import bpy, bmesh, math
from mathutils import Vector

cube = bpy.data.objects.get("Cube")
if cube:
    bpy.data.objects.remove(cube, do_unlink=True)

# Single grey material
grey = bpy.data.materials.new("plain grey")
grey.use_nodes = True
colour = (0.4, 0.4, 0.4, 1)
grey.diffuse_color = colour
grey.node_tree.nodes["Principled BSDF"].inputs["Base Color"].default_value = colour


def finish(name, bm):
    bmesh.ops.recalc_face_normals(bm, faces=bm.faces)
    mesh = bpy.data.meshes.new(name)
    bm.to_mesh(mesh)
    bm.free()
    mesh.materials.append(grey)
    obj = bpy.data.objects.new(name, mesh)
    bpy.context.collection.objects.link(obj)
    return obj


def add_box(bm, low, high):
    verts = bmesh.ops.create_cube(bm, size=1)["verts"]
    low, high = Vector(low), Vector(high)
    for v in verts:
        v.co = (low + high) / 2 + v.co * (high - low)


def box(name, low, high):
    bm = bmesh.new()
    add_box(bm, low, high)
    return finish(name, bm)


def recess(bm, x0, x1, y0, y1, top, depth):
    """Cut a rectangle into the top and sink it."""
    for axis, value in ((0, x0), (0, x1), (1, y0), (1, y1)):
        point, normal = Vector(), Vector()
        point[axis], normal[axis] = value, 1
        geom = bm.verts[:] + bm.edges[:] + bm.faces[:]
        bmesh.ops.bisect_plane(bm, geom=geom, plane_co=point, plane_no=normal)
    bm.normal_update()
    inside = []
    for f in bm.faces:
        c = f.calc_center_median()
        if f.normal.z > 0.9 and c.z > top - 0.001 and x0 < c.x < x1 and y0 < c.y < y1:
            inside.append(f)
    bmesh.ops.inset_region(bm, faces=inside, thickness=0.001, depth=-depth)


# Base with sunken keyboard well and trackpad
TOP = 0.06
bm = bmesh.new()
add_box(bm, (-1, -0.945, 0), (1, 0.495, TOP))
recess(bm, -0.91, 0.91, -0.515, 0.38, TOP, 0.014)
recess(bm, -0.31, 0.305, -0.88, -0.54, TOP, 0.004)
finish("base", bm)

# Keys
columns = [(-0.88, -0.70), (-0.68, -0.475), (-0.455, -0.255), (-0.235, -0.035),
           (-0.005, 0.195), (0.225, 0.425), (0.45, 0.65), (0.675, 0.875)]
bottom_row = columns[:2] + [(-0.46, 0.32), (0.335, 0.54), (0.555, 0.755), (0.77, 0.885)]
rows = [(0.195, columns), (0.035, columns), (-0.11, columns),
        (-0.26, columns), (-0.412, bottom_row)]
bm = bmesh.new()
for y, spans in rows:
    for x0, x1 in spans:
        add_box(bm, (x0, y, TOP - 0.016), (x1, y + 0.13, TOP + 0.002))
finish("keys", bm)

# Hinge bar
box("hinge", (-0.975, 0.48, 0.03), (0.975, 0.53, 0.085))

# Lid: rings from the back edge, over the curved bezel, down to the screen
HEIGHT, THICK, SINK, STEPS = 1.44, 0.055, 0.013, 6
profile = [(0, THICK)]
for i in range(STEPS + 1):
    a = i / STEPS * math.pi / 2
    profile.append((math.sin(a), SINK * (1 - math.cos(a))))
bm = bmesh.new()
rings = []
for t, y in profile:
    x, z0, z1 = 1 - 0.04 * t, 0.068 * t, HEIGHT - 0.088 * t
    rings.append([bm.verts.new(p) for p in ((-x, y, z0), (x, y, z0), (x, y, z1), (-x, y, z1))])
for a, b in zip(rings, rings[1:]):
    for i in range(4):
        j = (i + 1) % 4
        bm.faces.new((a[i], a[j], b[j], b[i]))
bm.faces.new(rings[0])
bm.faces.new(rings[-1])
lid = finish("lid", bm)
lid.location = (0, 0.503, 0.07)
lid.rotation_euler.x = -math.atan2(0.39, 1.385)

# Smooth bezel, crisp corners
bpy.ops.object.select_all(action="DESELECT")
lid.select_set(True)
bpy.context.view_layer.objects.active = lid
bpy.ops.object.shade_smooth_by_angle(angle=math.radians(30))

PROBLEM DETAILS:
Wherever a line of the material has the word "recess", add it to a tally; give only the final number.

REPLY:
3